Confused about all the different types of retirement and active adult communities?
People are understandably confused about the many terms used to describe the various types of retirement communities used in the industry. Marketing people have been working overtime, it seems, coming up with new terms and types to describe what most people used to know as just a "retirement home ". It gets even more complicated since there is a plethora of "100 best places to retire" and other types of retirement resources. Read on to see a brief glossary of these names, which are often used interchangeably. Here at Topretirements we try to label the communities when we are aware that they fit these classifications.
Click on the links to find out more about each one.
1. Mixed generation communities (or mixed age communities)
If you are not retired, this is the type of community you probably live in now. These are communities where people of all ages live together - whether it is a town or a development.
2. Independent living facilities (these are often, but not always multi-family properties)
--- over 50 communities - You have to be 50+ (or over 50 years of age) to live in these communities. Typically if one of a couple is at least 50, it is OK for a younger spouse to live there. Sometimes children are restricted to a fixed amount of days per year, or other type of restriction.
- 60+ communities - See above, except the age limit begins at 60 and over. This is less common than 55 and over communities.
age restricted communities - In this type of community there is some type of age restriction imposed on the residents. Usually one of the family members must meet some minimum age restriction; children are generally not welcome as long term residents.

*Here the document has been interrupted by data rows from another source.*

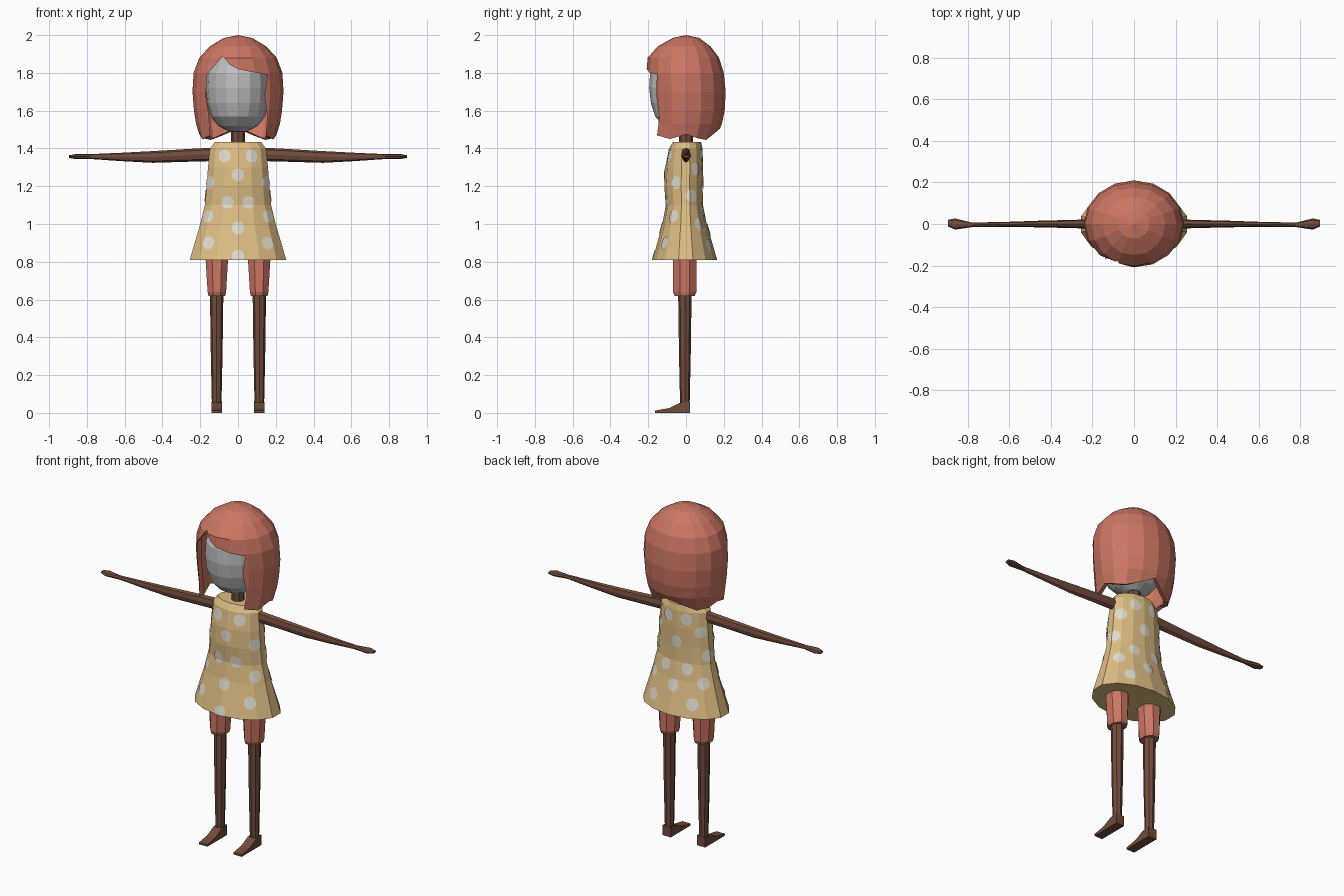
import bpy, bmesh, math
from mathutils import Vector

if "Cube" in bpy.data.objects:
    bpy.data.objects.remove(bpy.data.objects["Cube"])


def material(name, rgb):
    m = bpy.data.materials.new(name)
    m.diffuse_color = (*rgb, 1)
    m.use_nodes = True
    m.node_tree.nodes["Principled BSDF"].inputs["Base Color"].default_value = m.diffuse_color
    return m


RED = material("terracotta", (0.60, 0.18, 0.125))
SKIN = material("brown skin", (0.165, 0.072, 0.045))
GREY = material("face grey", (0.52, 0.52, 0.52))
CLOTH = material("sand cloth", (0.73, 0.51, 0.23))
DOT = material("cream dots", (0.74, 0.70, 0.60))


def ring(n, z, rx, front, back=None, cx=0, cy=0, start=0.0):
    """Horizontal oval ring; angle 0 faces the front (-y)."""
    back = front if back is None else back
    pts = []
    for i in range(n):
        t = start + 2 * math.pi * i / n
        c = math.cos(t)
        pts.append(Vector((cx + rx * math.sin(t), cy - (front if c > 0 else back) * c, z)))
    return pts


def loft(rings, caps=(True, True)):
    """Skin a list of equal-length rings; a ring of one point is a pole."""
    bm = bmesh.new()
    rows = [[bm.verts.new(p) for p in r] for r in rings]
    for a, b in zip(rows, rows[1:]):
        n = max(len(a), len(b))
        for i in range(n):
            j = (i + 1) % n
            if len(a) == 1:
                bm.faces.new((a[0], b[i], b[j]))
            else:
                bm.faces.new((a[i], b[i], b[j], a[j]))
    for row, cap in ((rows[0], caps[0]), (rows[-1], caps[1])):
        if cap and len(row) > 2:
            bm.faces.new(row)
    bmesh.ops.recalc_face_normals(bm, faces=bm.faces[:])
    bm.normal_update()
    return bm


def add(name, bm, mat):
    me = bpy.data.meshes.new(name)
    bm.to_mesh(me)
    bm.free()
    me.materials.append(mat)
    ob = bpy.data.objects.new(name, me)
    bpy.context.collection.objects.link(ob)
    return ob


# head and neck
HEAD = [(1.49, .05, .05), (1.52, .105, .115), (1.57, .143, .163), (1.64, .163, .186),
        (1.72, .17, .195), (1.80, .165, .19), (1.87, .13, .155), (1.92, .06, .07)]
add("head", loft([ring(16, z, rx, ry, ry * .85) for z, rx, ry in HEAD]), GREY)
add("neck", loft([ring(8, z, .036, .036) for z in (1.40, 1.54)]), SKIN)

# bobbed hair shell with a jagged lower edge
HAIR = [(1.985, .075, .07, .07), (1.94, .15, .15, .13), (1.88, .205, .203, .175),
        (1.80, .235, .21, .20), (1.70, .241, .20, .21), (1.60, .233, .197, .205),
        (1.53, .222, .20, .19)]
hem = ring(16, 1.46, .205, .22, .15)
HEM_Z = [1.47, 1.47, 1.47, 1.45, 1.475, 1.455, 1.445, 1.47, 1.505]
for i, p in enumerate(hem):
    p.z = HEM_Z[min(i, 16 - i)]
hem[8].y = .18
rings = [[Vector((0, 0, 2))]] + [ring(16, *r) for r in HAIR] + [hem]
hair = add("hair", loft(rings, (False, False)), RED)

# face opening with a side-swept fringe
OPENING = [(-.13, 1.3), (-.15, 1.5), (-.155, 1.58), (-.17, 1.68), (-.165, 1.79), (-.08, 1.89),
           (-.045, 1.845), (0, 1.82), (.06, 1.808), (.157, 1.79), (.14, 1.68), (.155, 1.58),
           (.15, 1.5), (.13, 1.3)]
cutter = add("face_opening_cutter",
             loft([[Vector((x, y, z)) for x, z in OPENING] for y in (-.5, -.06)]), RED)
cutter.hide_render = True
solid = hair.modifiers.new("thickness", "SOLIDIFY")
solid.thickness, solid.offset = .025, -1
cut = hair.modifiers.new("opening", "BOOLEAN")
cut.operation, cut.object = "DIFFERENCE", cutter
bpy.context.view_layer.objects.active = hair
for mod in ("thickness", "opening"):
    bpy.ops.object.modifier_apply(modifier=mod)
bpy.data.objects.remove(cutter)

# flared dress
DRESS = [(1.435, .125, .068, .08), (1.40, .152, .09, .087), (1.30, .163, .11, .09),
         (1.20, .17, .115, .088), (1.10, .18, .107, .09), (1.0, .205, .125, .11),
         (.81, .262, .177, .165)]


def dress_shell(grow=0.0, caps=(False, False)):
    return loft([ring(14, z, rx + grow, f + grow, b + grow) for z, rx, f, b in DRESS], caps)


def dress_size(z):
    for a, b in zip(DRESS, DRESS[1:]):
        if z >= b[0]:
            k = (a[0] - z) / (a[0] - b[0])
            return [a[i] + k * (b[i] - a[i]) for i in (1, 2, 3)]
    return DRESS[-1][1:]


add("dress", dress_shell(0, (True, True)), CLOTH)

# polka dots: thin patches cut from a slightly larger dress shell
DOTS = [(1.36, 27), (1.26, 0), (1.22, 62), (1.115, 18), (1.04, 55), (.98, 0), (.90, 42), (.83, 0),
        (1.36, 158), (1.29, 125), (1.22, 180), (1.15, 110), (1.07, 158), (.97, 180),
        (1.0, 128), (.885, 148)]
dots = bmesh.new()
tmp = bpy.data.meshes.new("patch")
for z, deg in DOTS:
    for s in ((1,) if deg in (0, 180) else (1, -1)):
        t = math.radians(deg * s)
        rx, f, b = dress_size(z)
        ry = f if abs(deg) < 90 else b
        centre = Vector((rx * math.sin(t), -ry * math.cos(t), z))
        d = Vector((math.sin(t) / rx, -math.cos(t) / ry, 0)).normalized()
        side = Vector((-d.y, d.x, 0))
        bm = dress_shell(.004)
        bmesh.ops.delete(bm, geom=[q for q in bm.faces if q.normal.dot(d) < .2], context="FACES")
        for i in range(10):
            a = 2 * math.pi * i / 10
            v = side * math.cos(a) + Vector((0, 0, math.sin(a)))
            bmesh.ops.bisect_plane(bm, geom=bm.verts[:] + bm.edges[:] + bm.faces[:],
                                   plane_co=centre + v * .033, plane_no=v, clear_outer=True)
        bm.to_mesh(tmp)
        bm.free()
        dots.from_mesh(tmp)
bpy.data.meshes.remove(tmp)
add("dress_dots", dots, DOT)

# limbs, one set per side
ARM = [(.10, 0, 1.37, .025, .036), (.25, 0, 1.364, .021, .034), (.45, 0, 1.355, .016, .031),
       (.62, -.002, 1.355, .012, .022), (.78, -.004, 1.357, .011, .013),
       (.86, 0, 1.357, .027, .013), (.895, .004, 1.357, .016, .007)]
FOOT = [(.02, 0), (.02, .06), (-.03, .055), (-.09, .025), (-.165, .012), (-.165, 0)]
for s, label in ((1, "left"), (-1, "right")):
    arm = []
    for x, cy, cz, ry, rz in ARM:
        arm.append([Vector((s * x, cy + ry * math.cos(k * math.pi / 4),
                            cz + rz * math.sin(k * math.pi / 4))) for k in range(8)])
    add(label + "_arm", loft(arm), SKIN)
    add(label + "_shorts_leg", loft([ring(8, z, r, ry, cx=s * .112, cy=-.007, start=math.pi / 8)
                                     for z, r, ry in ((.84, .066, .067), (.64, .053, .067),
                                                      (.62, .048, .058))]), RED)
    add(label + "_leg", loft([ring(8, z, r, r, cx=s * .113, cy=-.006)
                              for z, r in ((.66, .036), (.3, .031), (.03, .025))]), SKIN)
    add(label + "_foot", loft([[Vector((s * .113 + x, y, z)) for y, z in FOOT]
                               for x in (-.027, .027)]), SKIN)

3. Active Adult Communities Usually privately owned homes or condos with more recreational facilities than just over 50 type communities. But the term can be used to mean many different types of communities.
- adult communities - A real estate development that has a target audience of people of at least 45 years of age, generally a bit older such as 55 plus active adults.. Adult is code for senior, not a favorite term for baby boomers.

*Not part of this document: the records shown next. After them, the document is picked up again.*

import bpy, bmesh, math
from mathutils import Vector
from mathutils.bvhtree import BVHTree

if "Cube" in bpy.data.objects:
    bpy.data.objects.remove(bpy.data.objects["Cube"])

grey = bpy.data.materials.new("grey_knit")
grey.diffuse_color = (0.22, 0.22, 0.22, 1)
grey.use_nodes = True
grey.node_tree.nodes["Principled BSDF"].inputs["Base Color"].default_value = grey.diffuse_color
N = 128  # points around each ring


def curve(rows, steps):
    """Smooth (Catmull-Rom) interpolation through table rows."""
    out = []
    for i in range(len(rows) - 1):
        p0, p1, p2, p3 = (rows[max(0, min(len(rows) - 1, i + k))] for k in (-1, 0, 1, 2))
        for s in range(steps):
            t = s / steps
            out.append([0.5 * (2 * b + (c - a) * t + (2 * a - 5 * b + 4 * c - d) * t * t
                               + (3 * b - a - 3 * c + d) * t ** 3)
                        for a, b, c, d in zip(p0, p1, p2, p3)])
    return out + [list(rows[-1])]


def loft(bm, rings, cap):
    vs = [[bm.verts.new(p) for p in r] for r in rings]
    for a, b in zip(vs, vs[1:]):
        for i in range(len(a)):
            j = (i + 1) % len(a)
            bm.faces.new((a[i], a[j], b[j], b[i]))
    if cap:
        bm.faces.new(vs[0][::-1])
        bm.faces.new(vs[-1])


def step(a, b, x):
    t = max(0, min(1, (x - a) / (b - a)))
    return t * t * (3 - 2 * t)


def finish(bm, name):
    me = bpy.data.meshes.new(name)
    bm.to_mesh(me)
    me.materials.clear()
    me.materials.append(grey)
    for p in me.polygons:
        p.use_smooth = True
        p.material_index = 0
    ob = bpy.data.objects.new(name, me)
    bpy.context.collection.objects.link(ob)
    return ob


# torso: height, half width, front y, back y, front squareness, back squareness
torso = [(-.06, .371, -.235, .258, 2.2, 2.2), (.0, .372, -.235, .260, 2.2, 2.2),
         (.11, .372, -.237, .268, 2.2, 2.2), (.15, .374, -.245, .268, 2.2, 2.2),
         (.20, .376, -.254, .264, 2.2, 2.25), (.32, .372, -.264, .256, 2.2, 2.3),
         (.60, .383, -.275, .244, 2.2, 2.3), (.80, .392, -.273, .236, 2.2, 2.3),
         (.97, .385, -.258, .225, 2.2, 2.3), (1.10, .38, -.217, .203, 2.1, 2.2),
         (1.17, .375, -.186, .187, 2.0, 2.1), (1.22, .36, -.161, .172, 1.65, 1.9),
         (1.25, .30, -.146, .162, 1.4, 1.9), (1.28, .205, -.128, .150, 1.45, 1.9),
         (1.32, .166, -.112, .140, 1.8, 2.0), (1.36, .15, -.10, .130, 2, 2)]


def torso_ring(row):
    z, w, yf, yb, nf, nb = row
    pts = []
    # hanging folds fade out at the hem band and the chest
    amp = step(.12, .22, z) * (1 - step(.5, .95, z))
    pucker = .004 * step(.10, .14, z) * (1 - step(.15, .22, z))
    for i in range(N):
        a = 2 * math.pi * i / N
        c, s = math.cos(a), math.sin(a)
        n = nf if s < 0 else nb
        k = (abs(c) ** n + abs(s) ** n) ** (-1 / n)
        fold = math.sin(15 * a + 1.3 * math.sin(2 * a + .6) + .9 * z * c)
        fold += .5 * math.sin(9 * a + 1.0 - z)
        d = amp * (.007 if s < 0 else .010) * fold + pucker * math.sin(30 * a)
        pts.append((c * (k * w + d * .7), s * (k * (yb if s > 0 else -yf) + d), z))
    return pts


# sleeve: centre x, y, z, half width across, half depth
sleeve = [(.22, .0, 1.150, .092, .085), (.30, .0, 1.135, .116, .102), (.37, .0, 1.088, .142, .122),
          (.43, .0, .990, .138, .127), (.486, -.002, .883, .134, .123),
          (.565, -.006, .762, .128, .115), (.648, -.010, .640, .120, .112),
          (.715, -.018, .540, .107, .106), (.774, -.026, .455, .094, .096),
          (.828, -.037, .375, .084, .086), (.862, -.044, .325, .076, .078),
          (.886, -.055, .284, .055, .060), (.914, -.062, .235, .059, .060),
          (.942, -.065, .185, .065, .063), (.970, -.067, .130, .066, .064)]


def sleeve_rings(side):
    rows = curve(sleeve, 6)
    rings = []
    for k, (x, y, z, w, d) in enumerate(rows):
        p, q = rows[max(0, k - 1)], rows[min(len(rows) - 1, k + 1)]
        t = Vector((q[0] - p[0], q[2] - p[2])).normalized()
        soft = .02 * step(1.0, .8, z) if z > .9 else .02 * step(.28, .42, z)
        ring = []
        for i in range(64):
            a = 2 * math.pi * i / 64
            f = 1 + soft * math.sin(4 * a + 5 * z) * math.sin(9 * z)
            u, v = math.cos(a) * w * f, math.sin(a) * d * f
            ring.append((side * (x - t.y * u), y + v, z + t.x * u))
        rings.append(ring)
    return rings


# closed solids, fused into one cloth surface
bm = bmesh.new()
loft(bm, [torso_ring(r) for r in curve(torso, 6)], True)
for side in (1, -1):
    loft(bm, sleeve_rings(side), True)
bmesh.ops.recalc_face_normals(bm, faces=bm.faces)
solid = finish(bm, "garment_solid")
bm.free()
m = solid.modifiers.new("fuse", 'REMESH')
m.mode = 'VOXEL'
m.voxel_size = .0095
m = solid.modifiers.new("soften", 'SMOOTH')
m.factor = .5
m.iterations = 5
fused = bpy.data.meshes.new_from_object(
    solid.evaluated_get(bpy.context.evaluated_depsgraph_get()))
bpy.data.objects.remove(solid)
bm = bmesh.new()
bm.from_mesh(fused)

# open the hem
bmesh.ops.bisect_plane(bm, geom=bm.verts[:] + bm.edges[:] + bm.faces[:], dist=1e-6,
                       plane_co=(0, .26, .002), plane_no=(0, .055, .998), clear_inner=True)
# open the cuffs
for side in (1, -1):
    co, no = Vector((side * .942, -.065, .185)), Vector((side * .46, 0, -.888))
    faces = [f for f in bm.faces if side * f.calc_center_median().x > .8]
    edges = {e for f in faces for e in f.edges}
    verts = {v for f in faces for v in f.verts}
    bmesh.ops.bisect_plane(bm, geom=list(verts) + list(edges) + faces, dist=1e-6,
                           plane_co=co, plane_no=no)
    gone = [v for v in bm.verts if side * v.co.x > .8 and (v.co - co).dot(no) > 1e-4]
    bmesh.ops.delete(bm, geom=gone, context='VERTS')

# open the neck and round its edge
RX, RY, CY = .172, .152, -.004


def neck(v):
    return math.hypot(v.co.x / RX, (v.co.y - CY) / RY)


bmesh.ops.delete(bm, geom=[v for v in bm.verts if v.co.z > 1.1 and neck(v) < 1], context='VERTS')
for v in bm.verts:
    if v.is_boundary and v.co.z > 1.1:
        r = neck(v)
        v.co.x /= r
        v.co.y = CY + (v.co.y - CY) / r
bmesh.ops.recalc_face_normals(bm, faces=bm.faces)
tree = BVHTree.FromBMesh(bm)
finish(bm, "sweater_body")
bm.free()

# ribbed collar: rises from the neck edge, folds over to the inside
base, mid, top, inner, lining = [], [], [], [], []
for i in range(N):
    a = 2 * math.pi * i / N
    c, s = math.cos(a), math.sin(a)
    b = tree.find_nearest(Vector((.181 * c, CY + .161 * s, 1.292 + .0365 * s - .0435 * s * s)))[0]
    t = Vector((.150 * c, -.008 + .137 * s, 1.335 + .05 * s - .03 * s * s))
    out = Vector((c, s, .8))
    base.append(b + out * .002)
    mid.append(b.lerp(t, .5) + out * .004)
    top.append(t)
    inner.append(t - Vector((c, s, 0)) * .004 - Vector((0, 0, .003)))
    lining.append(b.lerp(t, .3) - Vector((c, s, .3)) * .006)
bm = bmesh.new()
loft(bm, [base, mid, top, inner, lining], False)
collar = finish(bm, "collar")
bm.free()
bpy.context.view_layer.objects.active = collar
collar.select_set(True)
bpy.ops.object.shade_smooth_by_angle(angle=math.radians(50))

- active adult communities - This is marketing-speak for a community of retirement age people, basically an adult community but one which promises facilities to provide a more active lifestyle. No one wants to think of themselves as being inactive, after all.
- active lifestyle communities - Not really very much different than the preceding. Active lifestyle sounds appealing, in fact it's a lot better than "sedentary old folks home"!
4. Other Types of Communities
- cohousing (co-housing) - A new concept where people of similar interests live together in communities, sharing some responsibilities and activities. They might even agree to take care of one another in certain ways. Most of these communities pride themselves on being "green", or environmentally sustainable. Cohousing is a form of aging in place.
- college town retirement communities - A very appealing concept to many baby boomers. Often people who retire to a college town might have attended that college. Click the link to find out more about retiring to a college town.
- baby boomer retirement - The next big demographic tsunami. Marketers are waiting, planning, and developing to try to anticipate exactly what types of retirement communities baby boomers will retire to. Most agree - these communities can't be quite the same as what their parents wanted.
- Certified retirement communities- A few states (Texas, Lousiana, Mississippi, Kentucky, West Virginia) have started programs to recognize cities and towns that have worked hard to provide the facilities and environment to attract retirees.
-Naturally occuring retirement communities- This movement encourages and allows people to retire in their existing homes. There are some places in the country, often in cities, where a larger than average percentage of teh population is of retirement age. In some cases they have banded together for mutual assistance - Beacon Hill Villageis perhaps the most famous example.
- retirement communities - This was the original concept for a place for people to live in retirement. In these communities you live in your own house, apartment, or condominium, as opposed to the more traditional concept of "retirement homes", where everyone lives communally (and more like where your grandparents might have gone for their oldest years. Generally these places don't have as many recreational and communal facilities as an active adult community.
- Green or sustainable communities - Many baby boomers would prefer to live in a community that is easy on the environment and which consumes less energy, water, resources. This article explains the pitfalls of listening to unsubstantiated marketing claims about "eco-sensitive" etc.
-retirement villages- This is more of an Australian and New Zealand concept than American. We were surprised what we learned when we researched the term.
5. Assisted Living and Eldercare Options at BestAssistedLiving.com - Housing with More Advanced Care:
- Continuing Care Retirement Communities (CCRCs). This hybrid concept, now also called Life Communities or Life Care, provides independent living as well as assisted living and nursing care. For example one spouse might need extensive nursing care, but the other can continue to live in her own apartment, even cooking some or all of her own meals. If the other spouse recovers, they can move back to the apartment.
--Assisted living- These types of communities typically provide multi-family buiildings with services such as meals, housekeeping, medical services, transportation, etc.
- Retirement home - Where your grandparents might have lived. Increasingly this is for the very aged, similar to assisted living in ways but not as hard core as a nursing home
- Nursing home - Usually the last stop for the elderly. The level of care is very high and skilled nursing care is a hallmark.
So now that you know the terms - need help finding the community that is right for you?
For objective facts and insightful opinions on the best active adult retirement communities you've come to the right place - www.Topretirements.com. The easy-to-read community profiles on this site make it seem like you have actually visited over 1000 communities designed for active adults 55+ without leaving your home.
Find out more about the pros and cons of retirement in different states now. Enjoy!